::: MATERIAL TO PROCESS :::

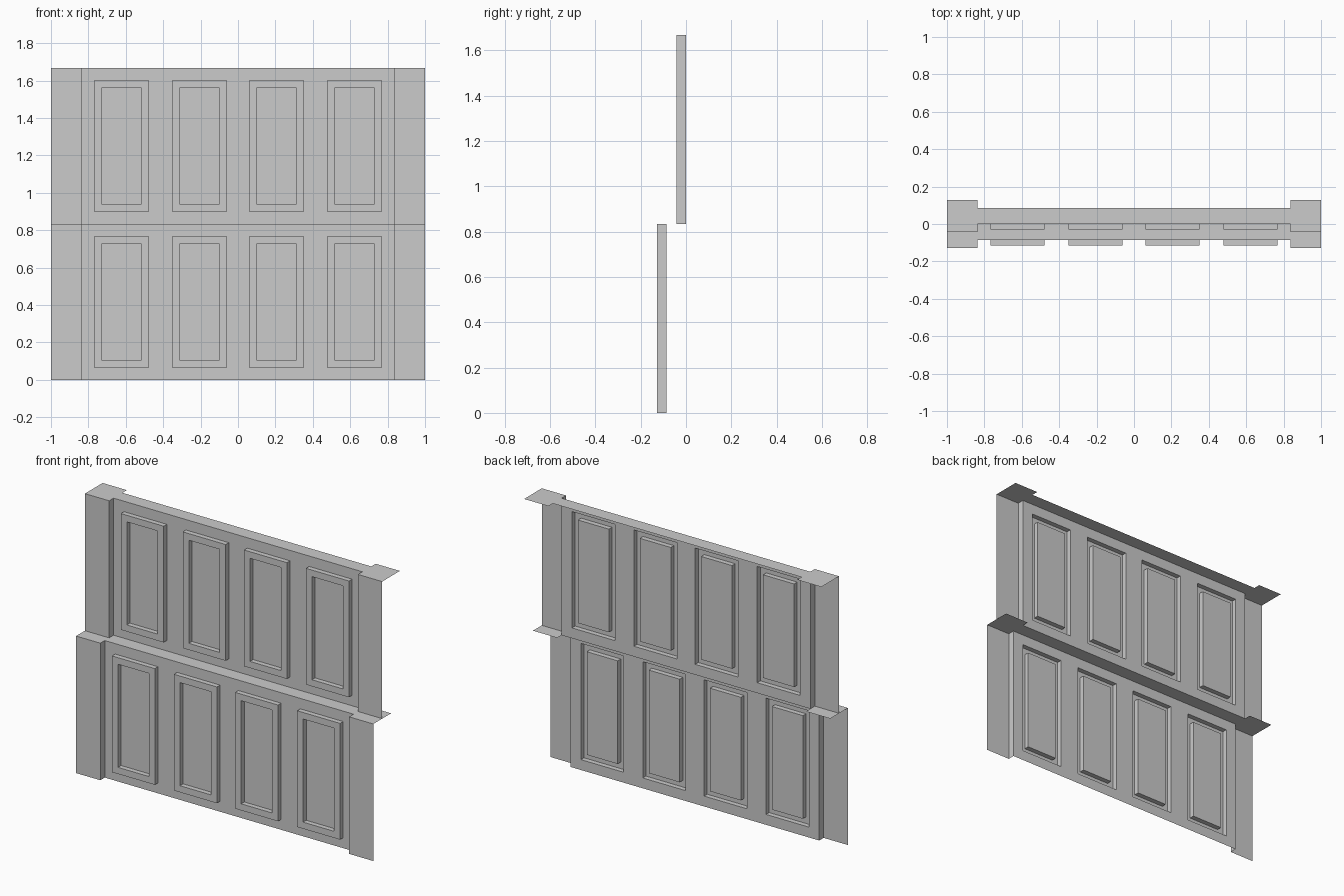
import bpy, bmesh

if "Cube" in bpy.data.objects:
    bpy.data.objects.remove(bpy.data.objects["Cube"])

TIER_H = 0.8335          # height of one tier
STEP = 0.085             # setback between tiers, also wall ledge depth
PROUD = 0.0425           # pilaster projection in front of the wall
WALL_X = 0.837           # half width of the wall between pilasters
FRAME_D = 0.03           # panel frame projection
FRAME_W = 0.04           # panel frame width
PANEL_HALF = 0.144
PANEL_X = (-0.623, -0.206, 0.206, 0.623)
PANEL_Z = (0.063, 0.770)


def finish(bm, name, location):
    mesh = bpy.data.meshes.new(name)
    bm.normal_update()
    bm.to_mesh(mesh)
    bm.free()
    obj = bpy.data.objects.new(name, mesh)
    obj.location = location
    bpy.context.collection.objects.link(obj)
    return obj


def panelled_wall(name, loc):
    # Sheet wall gridded around the panels, each panel raised as a frame
    xs = [-WALL_X] + [c + s * PANEL_HALF for c in PANEL_X for s in (-1, 1)] + [WALL_X]
    zs = [0, *PANEL_Z, TIER_H]
    bm = bmesh.new()
    grid = [[bm.verts.new((x, 0, z)) for z in zs] for x in xs]
    panels = []
    for i in range(len(xs) - 1):
        for k in range(len(zs) - 1):
            face = bm.faces.new((grid[i][k], grid[i + 1][k], grid[i + 1][k + 1], grid[i][k + 1]))
            if i % 2 and k == 1:
                panels.append(face)
    # raise the frame, leave its flat rim, sink the centre back to the wall
    for width, depth in ((0, FRAME_D), (FRAME_W, 0), (0, -FRAME_D)):
        bm.normal_update()
        bmesh.ops.inset_individual(bm, faces=panels, thickness=width, depth=depth,
                                   use_even_offset=True)
    return finish(bm, name, loc)


def pilasters(name, loc):
    # Front face and inner return, mirrored to the other end
    bm = bmesh.new()
    path = [(-1, -PROUD), (-WALL_X, -PROUD), (-WALL_X, 0)]
    low, high = ([bm.verts.new((x, y, z)) for x, y in path] for z in (0, TIER_H))
    for i in range(2):
        bm.faces.new((low[i], low[i + 1], high[i + 1], high[i]))
    obj = finish(bm, name, loc)
    obj.modifiers.new("mirror", 'MIRROR').use_axis = (True, False, False)
    return obj


def ledge(name, loc):
    # Thin top sheet, wider in front and behind at the pilasters
    front, back = -PROUD, STEP + PROUD
    half = [(WALL_X, 0), (WALL_X, front), (1, front), (1, back), (WALL_X, back), (WALL_X, STEP)]
    outline = half + [(-x, y) for x, y in reversed(half)]
    bm = bmesh.new()
    bm.faces.new([bm.verts.new((x, y, TIER_H)) for x, y in outline])
    return finish(bm, name, loc)


# Two identical tiers, the upper one set back
for label, y, z in (("lower", -STEP, 0), ("upper", 0, TIER_H)):
    panelled_wall(label + "_panelled_wall", (0, y, z))
    pilasters(label + "_pilasters", (0, y, z))
    ledge(label + "_ledge", (0, y, z))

:::

● PROBLEM TO SOLVE:
Wherever the word "pilasters" appears in the entries above, copy that whole line.

● YOUR RESPONSE:
WALL_X = 0.837           # half width of the wall between pilasters
def pilasters(name, loc):
    # Thin top sheet, wider in front and behind at the pilasters
    pilasters(label + "_pilasters", (0, y, z))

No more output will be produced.